On September 24, 2019, the U.S. Department of Labor’s Wage and Hour Division announced a new final rule that updates the earnings thresholds necessary to exempt executive, administrative, and professional employees from the Fair Labor Standard Act’s (FLSA) minimum wage and overtime pay requirements. The rule, which reflects the first time that the thresholds have been updated since 2004 – after an unsuccessful attempt in 2016 – will take effect on January 1, 2020.
To qualify for the FLSA’s “white collar” exemption to minimum wage and overtime pay requirements, (1) the employee must be paid a predetermined and fixed salary that is not subject to reduction because of variations in the quality or quantity of work performed, (2) the salary paid must meet a minimum specified amount (i.e., the standard salary level), and (3) the employee’s job duties must primarily involve executive, administrative, or professional duties. The new rule impacts the second element of this test.
Under the new rule, the standard salary level will be increased from $455 per week to $684 per week (equivalent to $35,568 per year for a full‑year employee). The Wage and Hour Division estimates that the increase will result in 1.2 million currently exempt employees gaining overtime eligibility. Similarly, the total annual compensation level for “highly compensated employees” will be raised from $100,000 to $107,432, which is estimated to impact 101,800 employees.

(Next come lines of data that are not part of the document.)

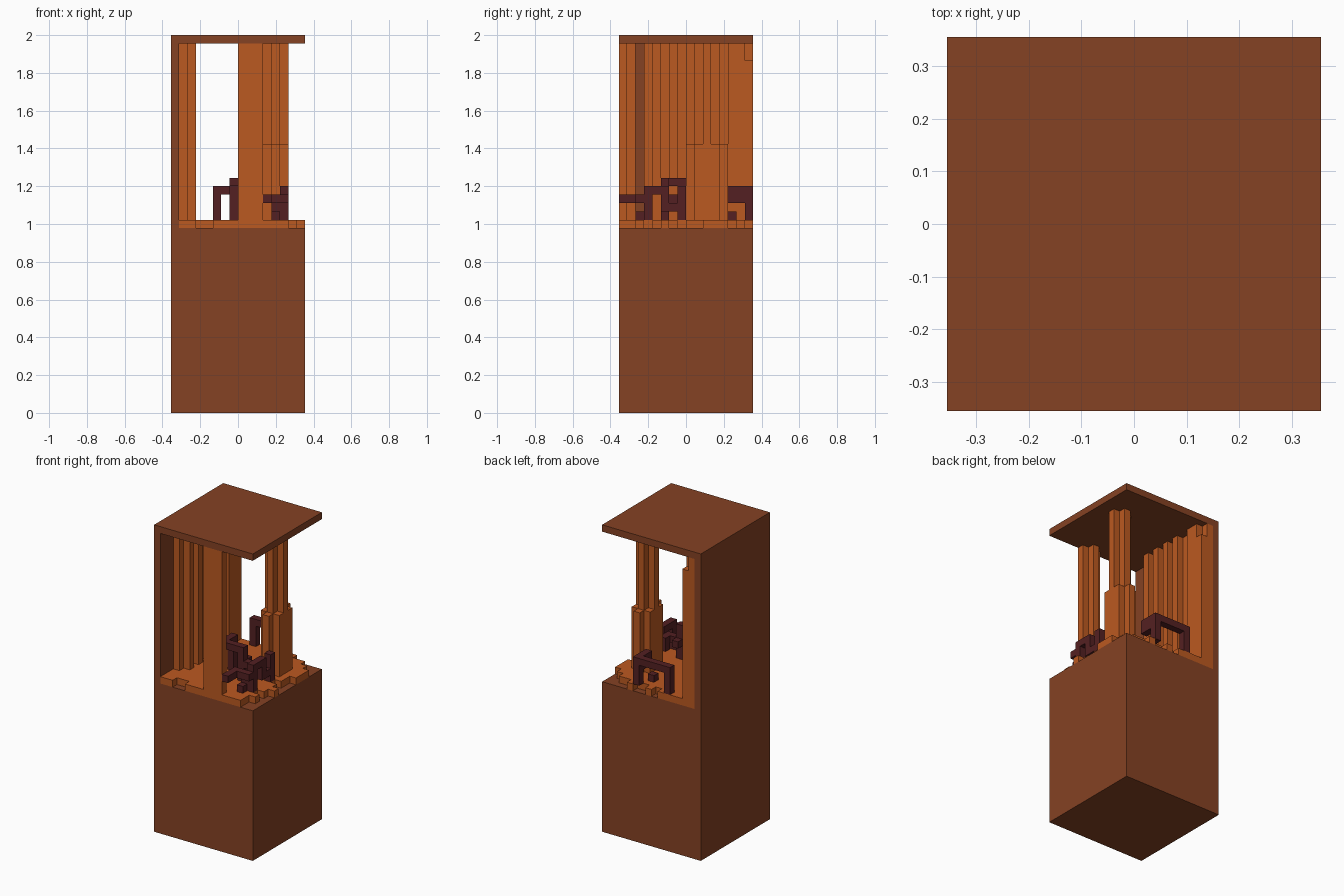
import bpy, bmesh
from mathutils import Matrix, Vector

if "Cube" in bpy.data.objects:
    bpy.data.objects.remove(bpy.data.objects["Cube"])

U = 2 / 45  # one block; the model is 16 x 16 x 45 blocks


def material(name, colour):
    m = bpy.data.materials.new(name)
    m.use_nodes = True
    m.diffuse_color = (*colour, 1)
    m.node_tree.nodes["Principled BSDF"].inputs["Base Color"].default_value = (*colour, 1)
    return m


BROWN = material("brown", (0.235, 0.054, 0.017))
ORANGE = material("orange", (0.50, 0.10, 0.015))
MAROON = material("dark maroon", (0.088, 0.0145, 0.016))


def blocks(name, mat, boxes):
    """Boxes as (x, y, z) triples; each is one cell or a (start, end) range."""
    bm = bmesh.new()
    for box in boxes:
        spans = [s if isinstance(s, tuple) else (s, s + 1) for s in box]
        mid = Vector([(a + b) / 2 for a, b in spans]) - Vector((8, 8, 0))
        size = [(b - a) * U for a, b in spans]
        bmesh.ops.create_cube(bm, size=1, matrix=Matrix.Translation(mid * U) @ Matrix.Diagonal((*size, 1)))
    mesh = bpy.data.meshes.new(name)
    bm.to_mesh(mesh)
    bm.free()
    mesh.materials.append(mat)
    obj = bpy.data.objects.new(name, mesh)
    bpy.context.collection.objects.link(obj)
    return obj


FULL = (0, 16)
FLOOR, TOP = 22, 44
TALL = (FLOOR, TOP)

# Casing: solid base, side wall and roof
blocks("base", BROWN, [(FULL, FULL, (0, FLOOR))])
blocks("side_wall", BROWN, [(0, FULL, TALL)])
blocks("roof", BROWN, [(FULL, FULL, (TOP, 45))])

# Ragged floor layer, one strip per row
row_ends = [14, 14, 15, 14, 15, 16, 15, 14, 15, 15, 16, 16, 16, 15, 14, 12]
floor = [((1, end), j, FLOOR) for j, end in enumerate(row_ends) if 0 < j < 15]
floor += [((1, 3), 0, FLOOR), ((5, 14), 0, FLOOR), ((1, 7), 15, FLOOR), (8, 15, FLOOR), (11, 15, FLOOR)]
blocks("floor_layer", ORANGE, floor)

# Pleated lining on the side wall
lining = [(1, (3, 13), TALL)] + [(2, j, TALL) for j in range(4, 12, 2)]
blocks("wall_lining", ORANGE, lining)
blocks("back_panel", ORANGE, [((1, 3), (13, 15), TALL), (1, 15, TALL), (2, 15, (FLOOR, 42))])

# Front column and cross-shaped pillar
blocks("front_column", ORANGE, [((8, 11), 0, TALL), (9, 1, TALL)])
LOW = (FLOOR, 32)
blocks("pillar_foot", ORANGE, [((11, 14), (9, 12), LOW), (12, (8, 13), LOW)])
blocks("pillar_shaft", ORANGE, [((11, 14), 10, (32, TOP)), (12, (9, 12), (32, TOP))])

# Dark branches at the back
blocks("back_branch", MAROON, [
    (5, 15, (23, 27)), ((5, 11), 15, 26), (10, (13, 16), 26),
    (10, 13, (25, 27)), (10, 14, 25), (9, 13, 23), (10, 15, (23, 27)),
])

# Dark branches at the front
blocks("front_branch", MAROON, [
    (13, 3, (22, 27)), (13, (3, 6), 26), (13, 5, (24, 27)),
    ((11, 14), 2, 25), (11, (0, 3), 25), (12, 2, 23), (12, 3, (23, 25)),
    (13, (5, 8), 24), (13, 7, (23, 27)), (12, 6, (24, 26)),
])
blocks("middle_branch", MAROON, [
    (7, 7, (23, 28)), (7, (5, 8), 27), ((7, 11), 5, 27),
    (10, 5, (23, 28)), (10, (5, 7), 25), ((10, 13), 5, 25),
])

The rule also introduces to employers the option to use annual nondiscretionary bonuses and incentive payments (e.g., commissions) to satisfy up to ten percent (10%) of the standard salary level. For example, an employer may pay a white collar employee $33,000 in salary with the expectation that the employee’s commissions earnings will be $3,000. Because the difference between the standard salary level and the employee’s salary is $2,568, and ten percent (10%) of the employee’s salary is $3,300, the employee’s commissions may be credited toward satisfying the difference, resulting in the employee’s exempt status. However, if the employee only makes, for example $1,000 in commissions, the employee would not be exempt because the employee would only have earned $34,000 total. To avoid this result, the final rule would allow the employer to provide the employee with a “catch-up” payment within one pay period of the end of the 52‑week period, which would allow the employer to retain the employee’s exemption status.